"I had a plan with village Manager John Sweeney," Pratt said. "John and I talked about it back in February when we had all the snow. He said 'Do you think we should drop it down when we see this coming?' I said "Absolutely, we're going to. That's the plan.'
"Two weeks ago the spillway was at 4 inches over the spillway, which is where we try to maintain it. When this hit, it raised it up to 22 inches over spillway almost overnight. We pulled it back down to 16 inches. We're trying to maintain the balance of the lake and the river.
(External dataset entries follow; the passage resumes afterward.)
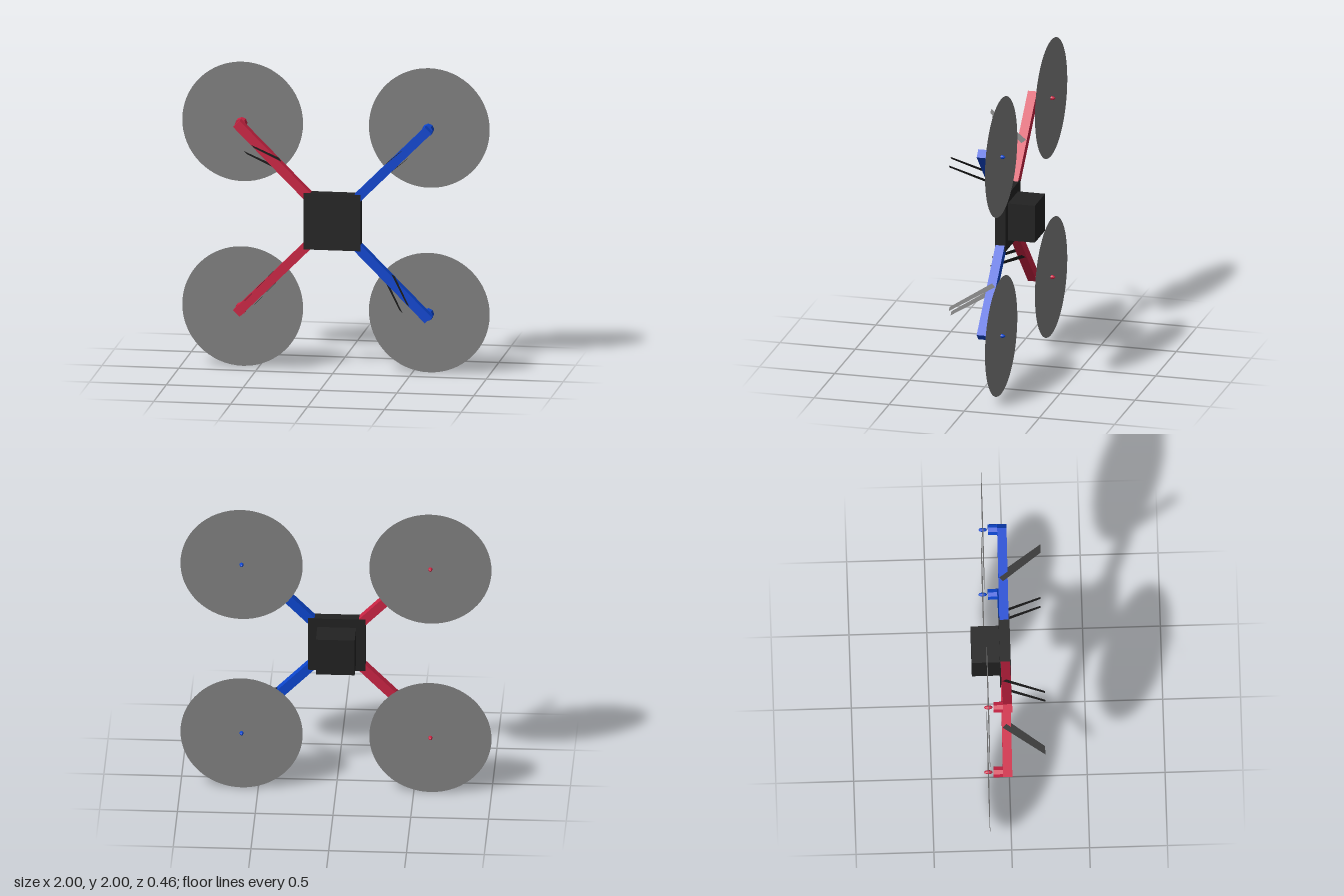
import * as THREE from 'three';

const mat = (color, extra = {}) => new THREE.MeshStandardMaterial({ color, ...extra });

function add(parent, name, geometry, material, x = 0, y = 0, z = 0) {
  const mesh = new THREE.Mesh(geometry, material);
  mesh.name = name;
  mesh.position.set(x, y, z);
  parent.add(mesh);
  return mesh;
}

export function createModel() {
  const model = new THREE.Group();
  model.name = 'quadcopter';

  const dark = mat(0x222222);
  const darkSheet = mat(0x222222, { side: THREE.DoubleSide });
  const discGrey = mat(0x808080, { side: THREE.DoubleSide });
  const red = mat(0xcc2444, { flatShading: true });
  const blue = mat(0x0d47d1, { flatShading: true });

  const reach = 0.607 * Math.SQRT2; // hub to motor axis
  const armEnd = 0.882;
  const armWidth = 0.06;

  // Hub: flat plate with the electronics box on its back
  add(model, 'hubPlate', new THREE.BoxGeometry(0.37, 0.37, 0.07), dark, 0, 1, -0.015);
  add(model, 'electronicsBox', new THREE.BoxGeometry(0.25, 0.25, 0.182), dark, 0, 1, -0.139);

  // Tapered landing strut, a thin sheet lying along the arm's side
  const strut = new THREE.ShapeGeometry(new THREE.Shape([
    new THREE.Vector2(0.506, -0.015),
    new THREE.Vector2(0.532, -0.04),
    new THREE.Vector2(0.73, 0.23),
    new THREE.Vector2(0.7, 0.23),
  ]));
  strut.rotateX(Math.PI / 2); // shape y becomes z

  const armGeometry = new THREE.BoxGeometry(armEnd, armWidth, 0.06);
  const motorGeometry = new THREE.CylinderGeometry(0.037, 0.037, 0.06, 8).rotateX(Math.PI / 2);
  const spinnerGeometry = new THREE.SphereGeometry(1, 12, 8).scale(0.013, 0.013, 0.028);
  const discGeometry = new THREE.CircleGeometry(0.393, 64);

  // Four diagonal arms, each built along +x and turned into place
  for (let i = 0; i < 4; i++) {
    const color = i === 0 || i === 3 ? blue : red;
    const arm = new THREE.Group();
    arm.name = 'rotorArm' + (i + 1);
    arm.position.y = 1;
    arm.rotation.z = Math.PI / 4 + i * Math.PI / 2;

    add(arm, 'armBeam', armGeometry, color, armEnd / 2, 0, -0.015);
    add(arm, 'motor', motorGeometry, color, reach, 0, -0.075);
    add(arm, 'spinner', spinnerGeometry, color, reach, 0, -0.138);
    add(arm, 'rotorDisc', discGeometry, discGrey, reach, 0, -0.138);
    for (const side of [-1, 1]) {
      add(arm, 'landingStrut', strut, darkSheet, 0, side * (armWidth / 2 + 0.001), 0);
    }
    model.add(arm);
  }
  return model;
}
Yes we were prepared for it and we did everything we can, it's just a lot of water."
Further downstream, people were driving by and taking pictures of the several feet of water being held back by sandbags in the parking lot of the Warehouse shopping plaza on Woodruff Street.
"We've got lookie loos, big time," said Jim Minnie of Onsite Computer Service, one of two businesses in the plaza impacted by the flooding. "People who have lived in Saranac Lake all their life don't know where Woodruff Street is. Now everybody knows where Woodruff Street is."
Minnie said he was "double-whammied" by the flooding. Not only has it threatened his business, he was also forced to evacuate his apartment at 24 Broadway when the power had to be cut because several feet of water were in the building's basement. But he seemed to be taking it all in stride while standing outside his business Friday.
"There's no real significant damage," Minnie said. "This is an inconvenience more than anything else. At this point, as long as everything holds together and nobody gets hurt - it could be a lot worse."